Mega International Commercial Bank said it would decide on first lady Chow Mei-ching’s (周美青) retirement application on June 5 at the latest.
Speculation on whether Chow would continue to work has been a popular subject of debate. Chow finally applied for retirement on May 19, the day before President Ma Ying-jeou (馬英九) was inaugurated.
Presidential Office spokesman Wang Yu-chi (王郁琦) said Chow applied for retirement at the bank where she serves as a director of the department of legal affairs to devote more time to volunteer work and public service and avoid “creating problems” for the bank.
Wang said that the bank had earlier offered a more generous retirement package to encourage its staff to retire, but Chow didn’t apply at the time because she didn’t want others to think that the package was created for her.
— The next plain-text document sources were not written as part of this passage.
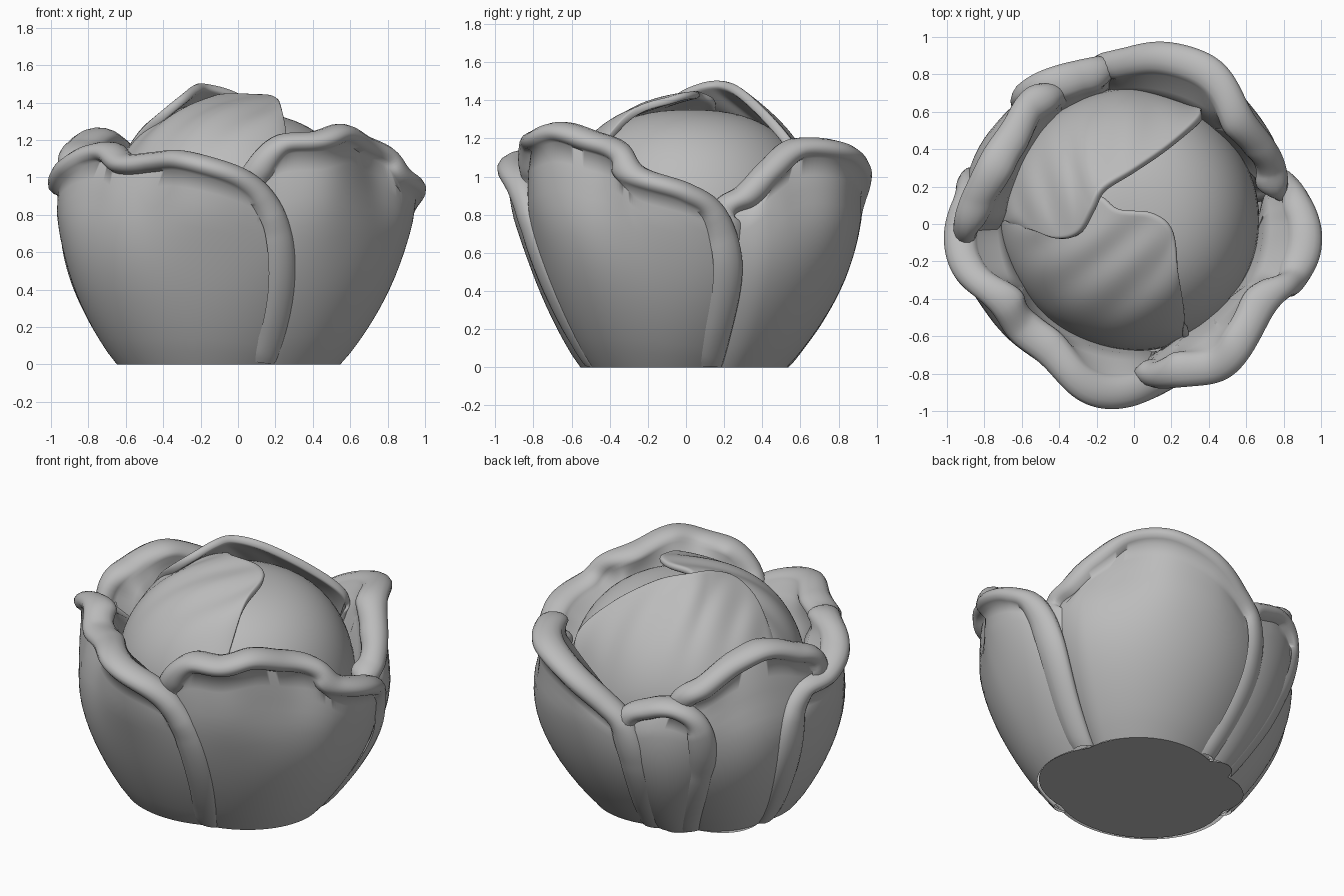
import bpy, bmesh, math
from mathutils import Vector

if "Cube" in bpy.data.objects:
    bpy.data.objects.remove(bpy.data.objects["Cube"])

grey = bpy.data.materials.new("plain_grey")
grey.use_nodes = True
colour = (0.5, 0.5, 0.5, 1)
grey.diffuse_color = colour
grey.node_tree.nodes["Principled BSDF"].inputs["Base Color"].default_value = colour


def finish(name, bm, angle=60):
    """Turn a bmesh into a smooth-shaded object."""
    bmesh.ops.recalc_face_normals(bm, faces=bm.faces[:])
    mesh = bpy.data.meshes.new(name)
    bm.to_mesh(mesh)
    bm.free()
    mesh.materials.append(grey)
    obj = bpy.data.objects.new(name, mesh)
    bpy.context.collection.objects.link(obj)
    bpy.ops.object.select_all(action="DESELECT")
    obj.select_set(True)
    bpy.context.view_layer.objects.active = obj
    bpy.ops.object.shade_smooth_by_angle(angle=math.radians(angle))
    return obj


def grid(rows):
    """Skin a list of equally long point rows with quads."""
    bm = bmesh.new()
    verts = [[bm.verts.new(p) for p in row] for row in rows]
    for a, b in zip(verts, verts[1:]):
        for i in range(len(a) - 1):
            bm.faces.new((a[i], a[i + 1], b[i + 1], b[i]))
    return bm


def spline(points, steps):
    """Catmull-Rom curve through the points."""
    pts = [Vector(p) for p in points]
    pts = [2 * pts[0] - pts[1]] + pts + [2 * pts[-1] - pts[-2]]
    out = []
    for a, b, c, d in zip(pts, pts[1:], pts[2:], pts[3:]):
        for k in range(steps):
            t = k / steps
            out.append(0.5 * (2 * b + (c - a) * t + (2 * a - 5 * b + 4 * c - d) * t * t
                              + (3 * b - a - 3 * c + d) * t ** 3))
    out.append(pts[-2])
    return out


# --- round heart of the head ---
CORE_R, CORE_Z, CORE_H = 0.69, 0.6, 0.75
CORE_X, CORE_Y = -0.02, 0.02


def dome(x, y):
    rho = min(1, math.hypot(x - CORE_X, y - CORE_Y) / CORE_R)
    return CORE_Z + CORE_H * (1 - rho ** 2.5) ** 0.4


bm = bmesh.new()
bmesh.ops.create_uvsphere(bm, u_segments=64, v_segments=40, radius=1)
for v in bm.verts:
    x, y = CORE_X + v.co.x * CORE_R, CORE_Y + v.co.y * CORE_R
    v.co = (x, y, dome(x, y) if v.co.z > 0 else CORE_Z * (1 + 0.9 * v.co.z))
finish("heart", bm)


# --- wrapping leaves on top of the heart ---
def wrap_leaf(name, edge, start, end, thick):
    curve = spline(edge, 8)
    rows = []
    for i, p in enumerate(curve):
        a = math.radians(start + (end - start) * i / (len(curve) - 1))
        rim = Vector((CORE_X + CORE_R * math.cos(a), CORE_Y + CORE_R * math.sin(a)))
        lift = p.z - dome(p.x, p.y)
        row = []
        for k in range(25):
            t = k / 24
            q = p.xy.lerp(rim, t)
            crease = 0.008 * math.sin(i * 0.55 + 5 * t) * math.sin(math.pi * t)
            row.append((q.x, q.y, dome(q.x, q.y) + lift * (1 - t) ** 2 + 0.01 * (1 - t) + crease))
        rows.append(row)
    obj = finish(name, grid(rows))
    solid = obj.modifiers.new("thickness", "SOLIDIFY")
    solid.thickness = thick
    solid.offset = 0
    obj.modifiers.new("rounding", "SUBSURF").levels = 1


wrap_leaf("upper_wrap_leaf",
          [(.31, .61, .95), (.36, .57, 1.12), (.2, .42, 1.3), (0, .28, 1.43), (-.16, .18, 1.48),
           (-.22, .07, 1.47), (-.29, -.05, 1.41), (-.4, -.08, 1.32), (-.53, -.03, 1.19),
           (-.66, .02, .95)], 64, 182, 0.05)
wrap_leaf("lower_wrap_leaf",
          [(-.64, .1, .95), (-.35, .15, 1.28), (-.18, .15, 1.38), (-.08, .08, 1.42),
           (.1, .06, 1.42), (.21, -.04, 1.4), (.24, -.3, 1.3), (.28, -.61, .9)],
          174, 295, 0.04)

# --- outer petals ---
LOBES = (64, 82, 130, 180, 196, 254, 268, 300, 345, 360)
DIPS = (24, 42, 137, 213, 237, 330)


def body_radius(z):
    if z < 0.8:
        return 0.5 + 0.33 * math.sin(z / 0.8 * math.pi / 2) ** 0.9
    return 0.83 - 0.1 * (z - 0.8)


def bumps(angle, centres):
    return sum(math.exp(-(((angle - c + 180) % 360 - 180) / 13) ** 2) for c in centres)


def place(angle, z, extra):
    """Point on the bulging body; lobes flare out only near the top."""
    wave = 0.075 * bumps(angle, LOBES) - 0.06 * bumps(angle, DIPS)
    r = body_radius(z) + extra + wave * z ** 6 / (0.4 + z ** 6)
    a = math.radians(angle)
    return Vector((r * math.cos(a) * (1.1 - 0.06 * z) - 0.045 * max(0, 1.15 - z),
                   r * math.sin(a) + 0.03 * math.sin(math.pi * min(z, 0.9)), z))


def petal(name, rim_path, layer, tuck):
    """Sheet from the ground to a rolled rim, then down again inside."""
    path = spline(rim_path, 10)
    count = len(path) - 1
    first, last = rim_path[0][0], rim_path[-1][0]
    spread = [min(1, max(0, (i / count - 0.18) / 0.64)) for i in range(count + 1)]
    extra = [layer + 0.055 * math.sin(math.pi * f) - tuck * max(0, 1 - 5 * f) ** 2
             for f in spread]
    rim = [place(p.x, max(0, p.y), e) for p, e in zip(path, extra)]
    rows = []
    for i, p in enumerate(path):
        top, height = rim[i], max(0, p.y)
        base = first + (last - first) * spread[i]
        row = [place(base + (p.x - base) * k / 16, height * k / 16, extra[i]) for k in range(15)]
        # broad rolled lip around the rim, widening down the sides
        along = (rim[min(i + 1, count)] - rim[max(i - 1, 0)]).normalized()
        out = Vector((top.x, top.y, 0)).normalized()
        up = out.cross(along).normalized()
        side = along.z ** 2
        lip = 0.035 + 0.022 * min(1, height)
        inset = 0.042 * (1 - side)
        skirt = side * (0.035 + 0.04 * max(0, 0.8 - height))
        centre = top - inset * out - skirt * up
        for k in range(11):
            phi = math.radians(-65 + 24.5 * k)
            row.append(centre + (lip + inset) * math.cos(phi) * out
                       + (lip + skirt) * math.sin(phi) * up)
        # inner face, sinking toward the heart
        for drop, radius in ((0.05, 0.73), (0.13, 0.69), (0.4, 0.64)):
            low = top - up * drop
            reach = min(radius, math.hypot(top.x, top.y) - 0.08)
            flat = Vector((low.x, low.y, 0)).normalized() * reach
            row.append(Vector((flat.x, flat.y, low.z)))
        for q in row:
            q.z = max(0, q.z)
        rows.append(row)
    finish(name, grid(rows), 80)


petal("front_petal",
      [(168, 0), (164, .4), (165, .75), (172, .92), (183, .96), (195, 1.05), (205, 1.12),
       (214, 1.13), (225, 1.07), (238, 1.08), (250, 1.09), (262, 1.05), (273, .98), (281, .87),
       (287, .7), (291, .45), (293, .2), (293, 0)], 0.02, 0)
petal("left_petal",
      [(276, 0), (273, .5), (273, .9), (277, 1.06), (285, 1.17), (297, 1.19), (309, 1.23),
       (322, 1.18), (335, 1.12), (343, 1), (360, .91), (370, .8), (376, .55), (377, .2),
       (378, 0)], 0.01, 0.05)
petal("back_left_petal",
      [(14, 0), (11, .5), (12, .8), (22, .9), (32, 1.02), (46, 1.14), (62, 1.13), (78, 1.04),
       (92, .9), (101, .76), (105, .5), (104, .2), (101, 0)], 0, 0.06)
petal("back_petal",
      [(95, 0), (95, .5), (98, .8), (109, .9), (120, .92), (129, .83), (132, .62), (130, .35),
       (124, 0)], -0.01, 0.06)
petal("back_right_petal",
      [(114, 0), (115, .6), (120, .93), (131, 1.05), (145, 1.16), (158, 1.21), (171, 1.16),
       (183, 1.05), (188, .7), (186, 0)], -0.02, 0.06)

# --- flat underside, scalloped between the petal joints ---
JOINTS = (18, 101, 124, 170, 293, 378)
bm = bmesh.new()
ring = []
for a, b in zip(JOINTS, JOINTS[1:]):
    for k in range(16):
        f = k / 16
        ring.append(bm.verts.new(place(a + (b - a) * f, 0, 0.06 * math.sin(math.pi * f))))
bm.faces.new(ring)
finish("underside", bm)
Simon Dzeng (曾垂紀), a bank vice president, said that the deadline for the retirement package was May 16, and Chow didn’t apply for retirement until May 19.
The bank has yet to decide whether to accept her application. A Mega Bank official said on Friday that Chow meets the conditions for retirement, but it would take time to process her application. The official added that a decision would be made at the latest at the June 5 meeting of the board of directors.
As she is a ranking official in the bank, the board chairman and the president would carefully review the application to decide whether to approve it or ask her to stay on, the bank said.
Whether Chow should continue to work has become an issue since Ma won the presidential election. Chow said at the time that she hoped to continue working at the bank, where she has been employed for 27 years.
The Democratic Progressive Party (DPP) has urged Mega Bank to expedite approval of Chow’s application for retirement.
DPP caucus whip Ker Chien-ming (柯建銘) said that public opinion polls indicated that Chow should resign from her post, noting that she has clung to her job for too long.
“This shows President Ma has a weak character, which is why he has failed to deal with family matters resolutely,” Ker said, questioning “how Ma will be able to tackle the complicated task of ruling a nation.”
Taiwan is a democratic country where workers’ rights are protected, DPP Chairwoman Tsai Ing-wen (蔡英文) said.
However, there are conflicts of interest in politics, and Chow has to “choose between what the public expects of her and her career,” Tsai added.